A First Min­is­ters Con­fer­ence held in front of the cam­eras would be theatre, but use­ful theatre: as in ques­tion pe­riod, or the tele­vised elec­tion de­bates, there is some­times some­thing to be learned from di­rect pub­lic en­coun­ters be­tween po­lit­i­cal ri­vals, when they are un­der pres­sure and (at least some­what) off script. Re­call Pierre Trudeau’s seem­ingly spon­ta­neous chal­lenge to René Lévesque, at the Novem­ber 1981 First Min­is­ters Con­fer­ence on pa­tri­a­tion, that they set­tle their dif­fer­ences via a na­tion­wide ref­er­en­dum, and Levesque’s in­stant ac­cep­tance: all of it tele­vised.

That was a con­fer­ence with a real agenda, of course, and real stakes. (I dare say there was also some gen­uine emo­tion.) Com­pare that to the ut­ter con­trivance of this week’s in­stal­ment.

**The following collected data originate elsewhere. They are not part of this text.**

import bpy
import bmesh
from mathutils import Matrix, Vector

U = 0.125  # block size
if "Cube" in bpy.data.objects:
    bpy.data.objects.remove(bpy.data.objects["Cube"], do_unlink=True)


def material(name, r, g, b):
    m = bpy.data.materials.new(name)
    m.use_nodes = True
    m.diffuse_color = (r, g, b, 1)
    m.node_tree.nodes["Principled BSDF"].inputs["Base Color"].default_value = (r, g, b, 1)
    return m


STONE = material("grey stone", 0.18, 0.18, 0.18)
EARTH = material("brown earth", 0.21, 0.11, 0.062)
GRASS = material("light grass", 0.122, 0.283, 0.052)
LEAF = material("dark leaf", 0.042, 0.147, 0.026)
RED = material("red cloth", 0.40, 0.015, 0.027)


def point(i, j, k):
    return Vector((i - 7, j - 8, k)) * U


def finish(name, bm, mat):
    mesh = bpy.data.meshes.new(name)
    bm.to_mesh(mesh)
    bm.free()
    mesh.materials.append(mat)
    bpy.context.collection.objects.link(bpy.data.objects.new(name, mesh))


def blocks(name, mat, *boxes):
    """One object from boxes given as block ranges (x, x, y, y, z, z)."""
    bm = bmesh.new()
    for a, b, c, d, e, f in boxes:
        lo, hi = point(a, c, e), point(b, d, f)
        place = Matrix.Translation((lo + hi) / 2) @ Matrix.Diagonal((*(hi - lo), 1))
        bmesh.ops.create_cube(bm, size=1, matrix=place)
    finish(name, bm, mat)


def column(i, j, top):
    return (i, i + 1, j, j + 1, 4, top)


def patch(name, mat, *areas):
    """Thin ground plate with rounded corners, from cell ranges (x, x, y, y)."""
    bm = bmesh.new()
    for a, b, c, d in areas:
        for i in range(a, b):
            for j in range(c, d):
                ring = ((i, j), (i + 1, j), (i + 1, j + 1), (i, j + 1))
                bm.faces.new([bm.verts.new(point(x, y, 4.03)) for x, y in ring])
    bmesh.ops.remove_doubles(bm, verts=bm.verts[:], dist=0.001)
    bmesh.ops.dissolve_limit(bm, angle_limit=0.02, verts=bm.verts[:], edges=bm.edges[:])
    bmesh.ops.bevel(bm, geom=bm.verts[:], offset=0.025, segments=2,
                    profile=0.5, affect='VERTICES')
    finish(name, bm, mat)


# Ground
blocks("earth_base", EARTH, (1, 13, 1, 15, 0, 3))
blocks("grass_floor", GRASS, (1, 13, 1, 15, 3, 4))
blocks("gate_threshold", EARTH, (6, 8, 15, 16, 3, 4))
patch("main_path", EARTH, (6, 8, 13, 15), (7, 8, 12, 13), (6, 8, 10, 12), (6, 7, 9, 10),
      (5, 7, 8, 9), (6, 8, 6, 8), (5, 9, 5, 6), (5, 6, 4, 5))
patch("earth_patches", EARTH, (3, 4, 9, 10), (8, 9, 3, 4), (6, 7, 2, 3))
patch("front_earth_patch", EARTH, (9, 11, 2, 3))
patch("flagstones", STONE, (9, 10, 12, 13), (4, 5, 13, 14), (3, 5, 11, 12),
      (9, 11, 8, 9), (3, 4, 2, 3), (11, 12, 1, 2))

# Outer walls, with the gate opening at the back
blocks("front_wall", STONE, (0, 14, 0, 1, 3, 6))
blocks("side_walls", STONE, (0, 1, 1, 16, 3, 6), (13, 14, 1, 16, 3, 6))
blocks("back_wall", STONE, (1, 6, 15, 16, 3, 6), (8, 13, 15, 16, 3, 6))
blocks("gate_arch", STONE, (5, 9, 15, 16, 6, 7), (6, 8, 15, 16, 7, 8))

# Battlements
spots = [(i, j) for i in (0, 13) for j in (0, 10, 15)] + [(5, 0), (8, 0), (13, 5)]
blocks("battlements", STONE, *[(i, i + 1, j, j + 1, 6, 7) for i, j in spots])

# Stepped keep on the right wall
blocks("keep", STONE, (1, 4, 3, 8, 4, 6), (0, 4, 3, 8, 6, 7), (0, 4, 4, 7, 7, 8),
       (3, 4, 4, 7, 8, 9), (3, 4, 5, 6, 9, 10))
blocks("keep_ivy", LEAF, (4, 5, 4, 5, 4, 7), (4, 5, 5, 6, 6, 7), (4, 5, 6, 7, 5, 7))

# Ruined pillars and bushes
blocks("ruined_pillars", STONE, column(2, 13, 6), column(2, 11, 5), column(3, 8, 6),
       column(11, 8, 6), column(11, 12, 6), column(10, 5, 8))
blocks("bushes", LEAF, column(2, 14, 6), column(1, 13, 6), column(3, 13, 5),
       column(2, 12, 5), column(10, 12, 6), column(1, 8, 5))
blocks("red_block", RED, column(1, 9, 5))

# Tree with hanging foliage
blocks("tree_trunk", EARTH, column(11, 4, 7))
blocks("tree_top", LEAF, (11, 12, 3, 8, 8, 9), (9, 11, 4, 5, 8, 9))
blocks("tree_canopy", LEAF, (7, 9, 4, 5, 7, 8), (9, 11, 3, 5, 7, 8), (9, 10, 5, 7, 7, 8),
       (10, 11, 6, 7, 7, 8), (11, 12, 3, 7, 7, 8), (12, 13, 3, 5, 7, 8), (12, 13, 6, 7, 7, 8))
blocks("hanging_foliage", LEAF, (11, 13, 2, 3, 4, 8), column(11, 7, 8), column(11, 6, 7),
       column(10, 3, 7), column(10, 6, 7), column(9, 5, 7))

The orig­i­nal agenda for the con­fer­ence was meaty enough: the elim­i­na­tion of in­ter­provin­cial trade bar­ri­ers. Of course, if fed­er­al­provin­cial con­fer­ences were likely to achieve this, the eco­nomic union would have been com­pleted long ago. Sooner or later it will dawn on peo­ple that leav­ing in­ter­nal free trade to in­ter­provin­cial ne­go­ti­a­tions is the prob­lem, not the so­lu­tion: the very at­tempt only en­cour­ages the idea that the prov­inces are not part of a larger whole, with an over­ar­ch­ing na­tional in­ter­est to which they are obliged to de­fer, but lit­tle coun­tries whose pop­u­la­tions are as alien to one an­other as those of sovereign states.

Any­way. If the premiers were of a mind to get rid of the trade bar­ri­ers they have so care­fully pre­served un­til now, they could have done so in a day. It would have made for a mem­o­rable meet­ing. But as they had no wish to do any­thing of the kind, they col­lec­tively changed the sub­ject, de­mand­ing any num­ber of other is­sues be put on the agenda — all of them, as it hap­pened, mat­ters of fed­eral ju­ris­dic­tion.

So rather than dis­cuss things over which they have some control, and there­fore some re­spon­si­bil­ity, the premiers de­manded the meet­ing be given over to ha­rangu­ing the feds for their fail­ure to ar­range their own af­fairs in a man­ner the premiers might prefer: pipe­lines, Bill C-69, steel tar­iffs, refugee pol­icy and of course the fed­eral car­bon tax. The like­li­hood that any­thing con­struc­tive would be ac­com­plished on any of these was al­ways near zero.

The premiers are en­ti­tled to their opin­ion, of course, and the Trudeau gov­ern­ment richly de­serves to be crit­i­cized on all those fronts and more. Only the premiers are not elected to scru­ti­nize fed­eral af­fairs: that’s what we elect a Par­lia­ment for. It is to the House of Com­mons the fed­eral gov­ern­ment is ac­count­able, not the premiers.

Away with these preen­fests, then. If there is some ur­gent pub­lic mat­ter re­quir­ing the first min­is­ters to convene, fine. Other­wise, hold them in pub­lic or hold them not at all.

Newspapers in English

Newspapers from Canada

© PressReader. All rights reserved.